California with a little bit of data on top of it (being used in a water simulation I wrote).

A brief recipe for making a 3d model of California or other States.

There are many reasons you may wish to have a simplified 3d model of California or other States. It could be to help guide a 3d printer or for a video game.

There are also many ways to collect, organize and prepare the data for rendering. QGIS for example is a good tool and if you have commercial licenses for ESRI this is pretty much a single click operation.

I went with freely available data and tools and used shell based commands that could be automated in theory. This was done years ago but I thought it may be worth sharing the approach:

  1. Where is the best elevation data?

NASA’s Shuttle Radar Topography Mission (SRTM) data was released in 2015. It’s a best source of elevation data for planet Earth.

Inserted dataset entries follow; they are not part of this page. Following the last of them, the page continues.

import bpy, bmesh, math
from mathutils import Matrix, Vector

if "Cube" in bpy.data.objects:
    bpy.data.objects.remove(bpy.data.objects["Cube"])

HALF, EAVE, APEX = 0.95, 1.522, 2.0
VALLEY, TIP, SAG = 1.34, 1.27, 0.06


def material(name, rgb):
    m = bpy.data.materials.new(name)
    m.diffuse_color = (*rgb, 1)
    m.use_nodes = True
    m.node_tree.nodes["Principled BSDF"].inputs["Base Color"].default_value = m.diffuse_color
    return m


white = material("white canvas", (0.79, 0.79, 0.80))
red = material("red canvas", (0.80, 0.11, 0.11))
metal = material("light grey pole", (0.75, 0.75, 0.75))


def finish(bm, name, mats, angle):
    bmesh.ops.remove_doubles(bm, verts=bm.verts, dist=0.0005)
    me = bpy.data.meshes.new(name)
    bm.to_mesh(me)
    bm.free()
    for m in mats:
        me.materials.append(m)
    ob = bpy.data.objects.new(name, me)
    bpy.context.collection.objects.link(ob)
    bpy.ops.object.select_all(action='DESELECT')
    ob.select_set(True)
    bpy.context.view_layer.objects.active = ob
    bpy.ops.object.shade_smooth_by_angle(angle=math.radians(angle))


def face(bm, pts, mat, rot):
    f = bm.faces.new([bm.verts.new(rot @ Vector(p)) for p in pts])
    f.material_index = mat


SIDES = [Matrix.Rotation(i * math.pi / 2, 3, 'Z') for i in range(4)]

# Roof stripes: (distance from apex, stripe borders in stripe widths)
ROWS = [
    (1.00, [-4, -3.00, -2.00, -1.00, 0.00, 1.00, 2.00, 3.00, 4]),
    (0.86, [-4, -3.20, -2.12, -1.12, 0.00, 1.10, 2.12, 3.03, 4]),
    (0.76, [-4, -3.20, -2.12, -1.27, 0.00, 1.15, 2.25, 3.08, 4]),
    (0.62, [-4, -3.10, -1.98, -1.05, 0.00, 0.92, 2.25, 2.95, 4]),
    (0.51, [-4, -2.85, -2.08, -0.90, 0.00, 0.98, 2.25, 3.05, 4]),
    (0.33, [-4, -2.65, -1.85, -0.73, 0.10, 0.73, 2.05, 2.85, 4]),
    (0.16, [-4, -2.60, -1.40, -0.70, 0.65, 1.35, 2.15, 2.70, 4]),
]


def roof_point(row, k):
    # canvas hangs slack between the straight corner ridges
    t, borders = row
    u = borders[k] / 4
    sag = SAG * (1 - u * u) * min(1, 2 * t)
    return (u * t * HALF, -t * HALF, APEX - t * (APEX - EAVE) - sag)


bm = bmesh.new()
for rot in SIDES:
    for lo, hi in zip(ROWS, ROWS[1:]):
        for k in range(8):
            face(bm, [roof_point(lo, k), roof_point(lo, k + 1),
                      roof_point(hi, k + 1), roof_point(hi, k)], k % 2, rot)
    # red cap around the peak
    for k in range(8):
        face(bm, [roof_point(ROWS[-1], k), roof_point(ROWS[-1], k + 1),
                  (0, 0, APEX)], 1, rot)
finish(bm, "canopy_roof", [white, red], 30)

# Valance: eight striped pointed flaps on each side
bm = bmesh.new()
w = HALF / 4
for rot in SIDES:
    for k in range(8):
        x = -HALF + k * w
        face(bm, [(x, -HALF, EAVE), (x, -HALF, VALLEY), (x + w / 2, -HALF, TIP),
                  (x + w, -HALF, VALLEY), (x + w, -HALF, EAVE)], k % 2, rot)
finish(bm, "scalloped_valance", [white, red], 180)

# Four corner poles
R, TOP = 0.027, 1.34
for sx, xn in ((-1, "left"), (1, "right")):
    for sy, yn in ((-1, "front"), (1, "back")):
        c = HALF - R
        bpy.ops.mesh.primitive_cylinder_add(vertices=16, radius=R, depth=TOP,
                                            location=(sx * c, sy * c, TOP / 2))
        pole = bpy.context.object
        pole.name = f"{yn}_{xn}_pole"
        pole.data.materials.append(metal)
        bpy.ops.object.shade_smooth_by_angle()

Elevation data itself is typically managed as a kind of grey-scale image. The color is the elevation. [ https://library.carleton.ca/help/dem-formats ] . Ben Discoe’s VTerrain project has some useful tips about this format in general — but generally speaking it is pretty simple and pretty well known. [ http://vterrain.org/Elevation/SRTM/ ].

Theory aside — the best source for the actual data I found to be:

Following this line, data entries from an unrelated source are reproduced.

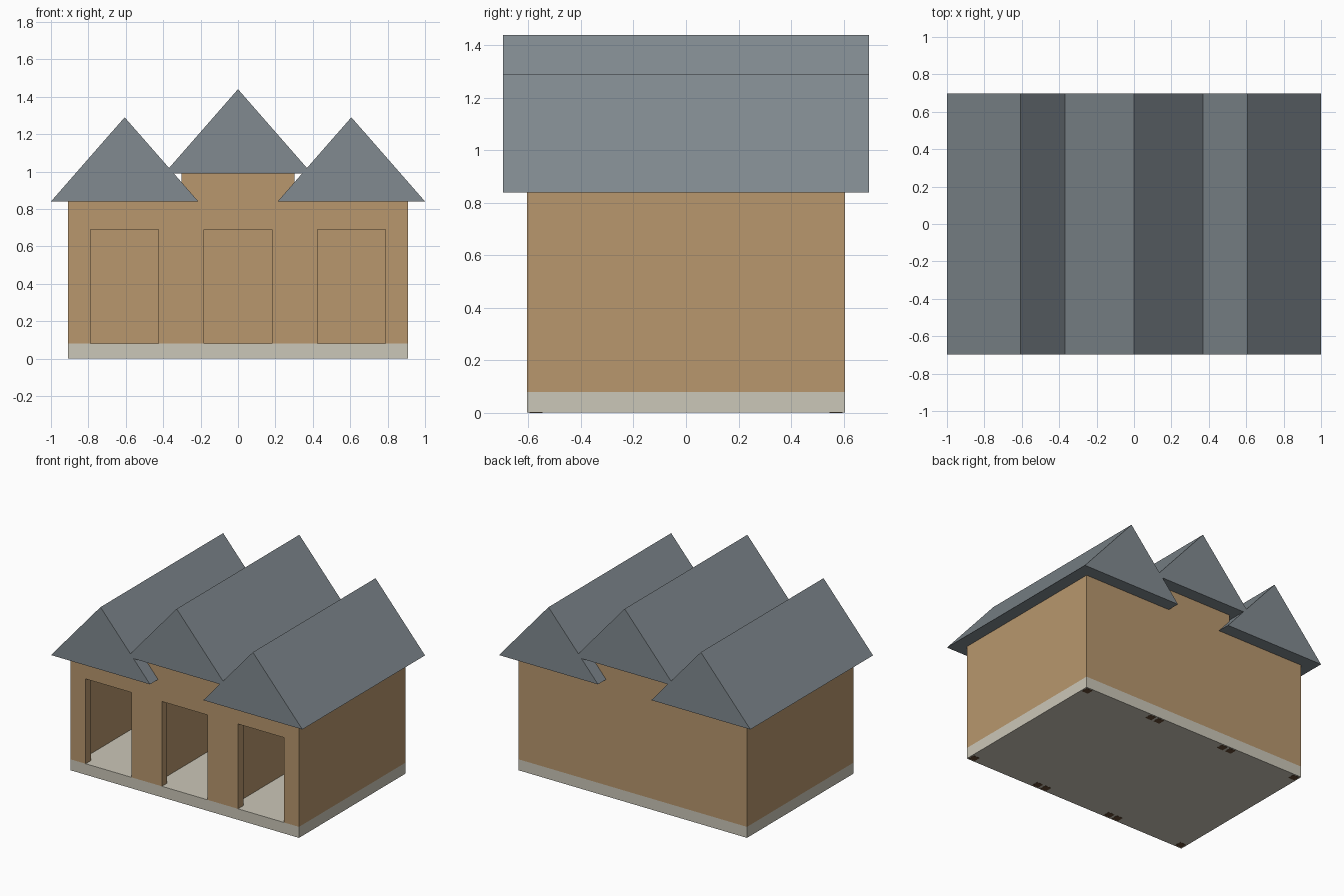
import bpy, bmesh

if "Cube" in bpy.data.objects:
    bpy.data.objects.remove(bpy.data.objects["Cube"])

BAY = 0.606            # width of one bay
HALF = BAY / 2
DEPTH = 0.605          # half depth of the walls
FLOOR = 0.08
WALL = 0.06            # wall thickness
EAVE = 0.394           # half width of a roof
ROOF_DEPTH = 0.697
RISE = 0.45


def material(name, color):
    m = bpy.data.materials.new(name)
    m.diffuse_color = (*color, 1)
    m.use_nodes = True
    m.node_tree.nodes["Principled BSDF"].inputs["Base Color"].default_value = m.diffuse_color
    return m


TAN = material("tan_wall", (0.48, 0.31, 0.155))
STONE = material("pale_stone", (0.60, 0.57, 0.48))
SLATE = material("slate", (0.22, 0.255, 0.28))
WOOD = material("dark_wood", (0.13, 0.07, 0.035))


def prism(name, profile, y0, y1, mat=None):
    """Extrude an (x, z) profile from y0 to y1."""
    bm = bmesh.new()
    face = bm.faces.new([bm.verts.new((x, y0, z)) for x, z in profile])
    new = bmesh.ops.extrude_face_region(bm, geom=[face])["geom"]
    verts = [v for v in new if isinstance(v, bmesh.types.BMVert)]
    bmesh.ops.translate(bm, verts=verts, vec=(0, y1 - y0, 0))
    bmesh.ops.recalc_face_normals(bm, faces=bm.faces)
    mesh = bpy.data.meshes.new(name)
    bm.to_mesh(mesh)
    bm.free()
    ob = bpy.data.objects.new(name, mesh)
    bpy.context.collection.objects.link(ob)
    if mat:
        mesh.materials.append(mat)
    return ob


def box(name, x0, x1, y0, y1, z0, z1, mat=None):
    return prism(name, [(x0, z0), (x1, z0), (x1, z1), (x0, z1)], y0, y1, mat)


def cut(target, cutter):
    mod = target.modifiers.new("cut", 'BOOLEAN')
    mod.operation = 'DIFFERENCE'
    mod.solver = 'EXACT'
    mod.object = cutter
    cutter.hide_render = True
    cutter.hide_set(True)


def bay(side, cx, top):
    # floor slab
    box(side + "_floor", cx - HALF, cx + HALF, -DEPTH, DEPTH, 0.001, FLOOR, STONE)

    # hollow walls with a front doorway
    walls = box(side + "_walls", cx - HALF, cx + HALF, -DEPTH, DEPTH, FLOOR, top, TAN)
    inner = HALF - WALL
    cut(walls, box(side + "_room_cutter", cx - inner, cx + inner,
                   -DEPTH + WALL, DEPTH - WALL, 0, top + 0.1))
    cut(walls, box(side + "_door_cutter", cx - 0.182, cx + 0.182,
                   -DEPTH - 0.1, -DEPTH + 0.2, 0, 0.69))

    # corner posts buried in the walls
    for i, sx in enumerate((-1, 1)):
        for j, sy in enumerate((-1, 1)):
            px, py = cx + sx * (HALF - 0.034), sy * (DEPTH - 0.034)
            box(f"{side}_post_{i}{j}", px - 0.025, px + 0.025,
                py - 0.025, py + 0.025, 0, top - 0.01, WOOD)

    # gable roof
    prism(side + "_roof", [(cx - EAVE, top), (cx + EAVE, top), (cx, top + RISE)],
          -ROOF_DEPTH, ROOF_DEPTH, SLATE)


for side, cx, top in (("left", -BAY, 0.84), ("middle", 0, 0.99), ("right", BAY, 0.84)):
    bay(side, cx, top)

2. How does one merge the raw data pieces together?

The data on the above site was released in tiled segments — so multiple requests are required to build up one whole state, and one also ends up with extra noise of nearby states.

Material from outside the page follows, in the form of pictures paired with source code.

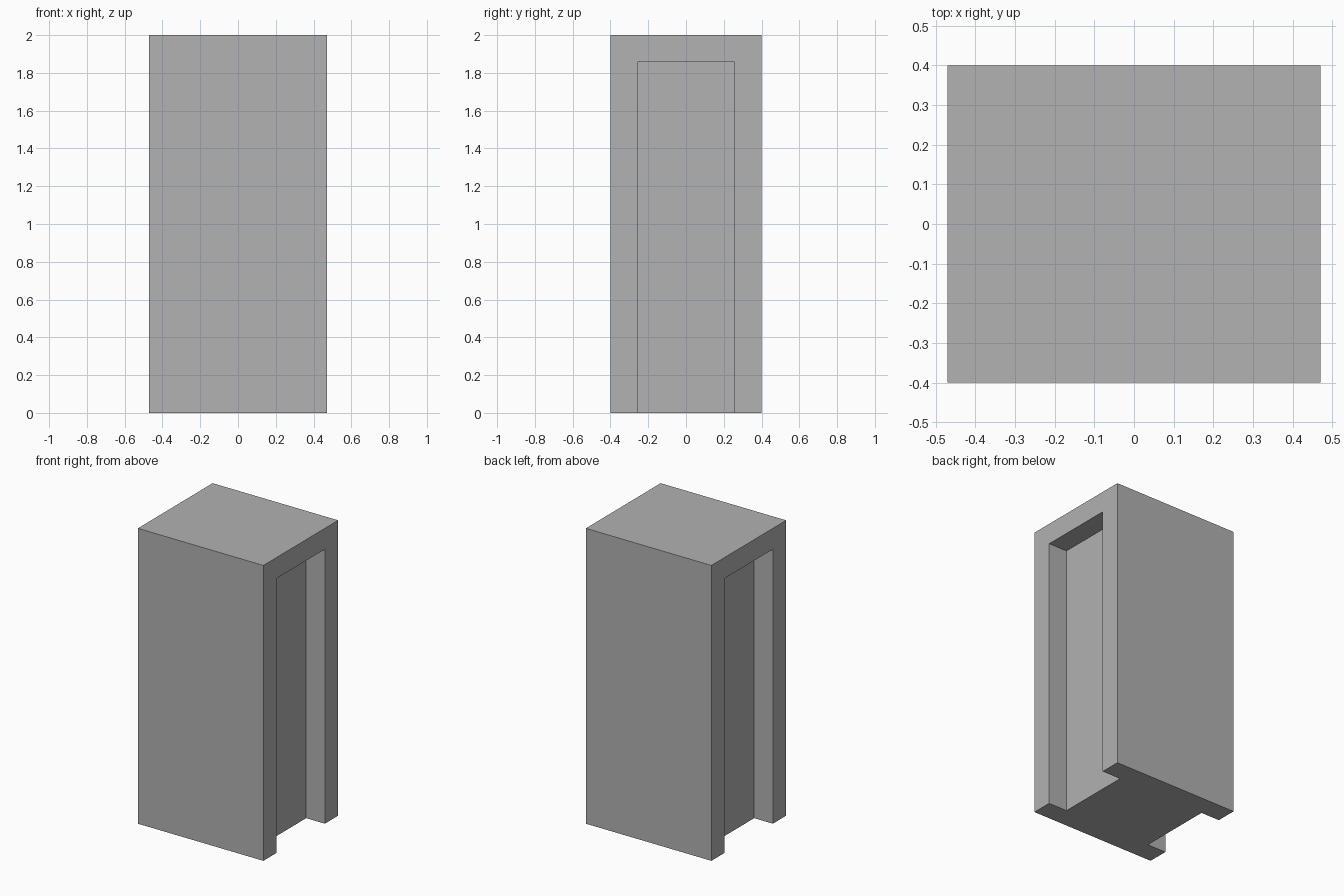
import bpy

WIDTH, DEPTH, HEIGHT = 0.94, 0.80, 2.0
BORDER = 0.142        # frame around each side recess
RECESS = 0.14         # how far each recess goes in

cube = bpy.data.objects.get("Cube")
if cube:
    bpy.data.objects.remove(cube, do_unlink=True)

grey = bpy.data.materials.new("plain grey")
grey.use_nodes = True
colour = (0.445, 0.445, 0.445, 1)
grey.diffuse_color = colour
grey.node_tree.nodes["Principled BSDF"].inputs["Base Color"].default_value = colour


def box(name, low, high):
    """Box between two opposite corners."""
    centre = [(a + b) / 2 for a, b in zip(low, high)]
    bpy.ops.mesh.primitive_cube_add(size=1, location=centre)
    obj = bpy.context.object
    obj.name = name
    obj.scale = [b - a for a, b in zip(low, high)]
    bpy.ops.object.transform_apply(location=True, rotation=False, scale=True)
    obj.data.materials.append(grey)
    return obj


# Main block
block = box("block", (-WIDTH / 2, -DEPTH / 2, 0), (WIDTH / 2, DEPTH / 2, HEIGHT))

# Doorway recess on each side, open at the bottom
half = DEPTH / 2 - BORDER
for side, name in ((1, "left_recess_cutter"), (-1, "right_recess_cutter")):
    inner = side * (WIDTH / 2 - RECESS)
    outer = side * (WIDTH / 2 + RECESS)
    cutter = box(name, (min(inner, outer), -half, -RECESS),
                 (max(inner, outer), half, HEIGHT - BORDER))
    cut = block.modifiers.new(name, 'BOOLEAN')
    cut.operation = 'DIFFERENCE'
    cut.solver = 'EXACT'
    cut.object = cutter
    bpy.context.view_layer.objects.active = block
    bpy.ops.object.modifier_apply(modifier=cut.name)
    bpy.data.objects.remove(cutter, do_unlink=True)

One way to merge pieces together to cover a whole state is using gdalwarp. Here’s a small script that can do the job:

https://gist.github.com/philipn/1148693

Here is another way — using gdal_merge:

/opt/local/share/examples/py27-gdal/scripts/gdal_merge.py srtm_12_04.tif srtm_12_05.tif srtm_12_06.tif srtm_13_05.tif srtm_13_06.tif srtm_14_06.tif -o big.tif

3. How does one cut away and clutter that is not inside a state boundary?

This took a bit more research — there were several suggestions about how to clip away the extraneous data from other states:

http://gis.stackexchange.com/questions/45053/gdalwarp-cutline-along-with-shapefile

I also found some useful shape file outlines that you can use to cut an image against in order to get only a single state:

https://www.census.gov/geo/maps-data/data/cbf/cbf_state.html

Here is how a shape file can cut a tiff:

gdalwarp -cutline test.shp -crop_to_cutline -dstalpha big.tif clipped.tif

As well these images are going to be fairly large. Here is how to lower their resolution:

http://gis.stackexchange.com/questions/1755/how-to-resample-a-batch-of-rasters-using-ogr-gdal

gdalwarp -ts 1600 0 -r cubic -co “TFW=YES” srtm_12_05.tif test.tif

4. Converting to some kind of 3d format such as OBJ.

There are many tools to convert SRTM / TIFF files to OBJ such as:

https://github.com/perliedman/terrain-obj

I found actually that I preferred to use Blender3D:

http://johnflower.org/tutorial/make-mountains-blender-height-maps

The reason for this was that I massaged the state quite a bit — getting it to look the way I wanted, stretching the perceived elevation. I found that magnifying the vertical elevation by 10x or so helped convey the data better to the average user. I also found that there was still a bit of remaining noise — spikes and holes — which were easy to remove with Blender. I also ran a smoothing pass, removed unused vertices and decimated the geometry. At the top of this page is a photograph of the final result. Here’s a link to a rotatable 3d model using 3js of the same file:

http://makerlab.com/california/

Good luck!

SFO Hacker Dad Artist Canuck @mozilla formerly at @parcinc @meedan @makerlab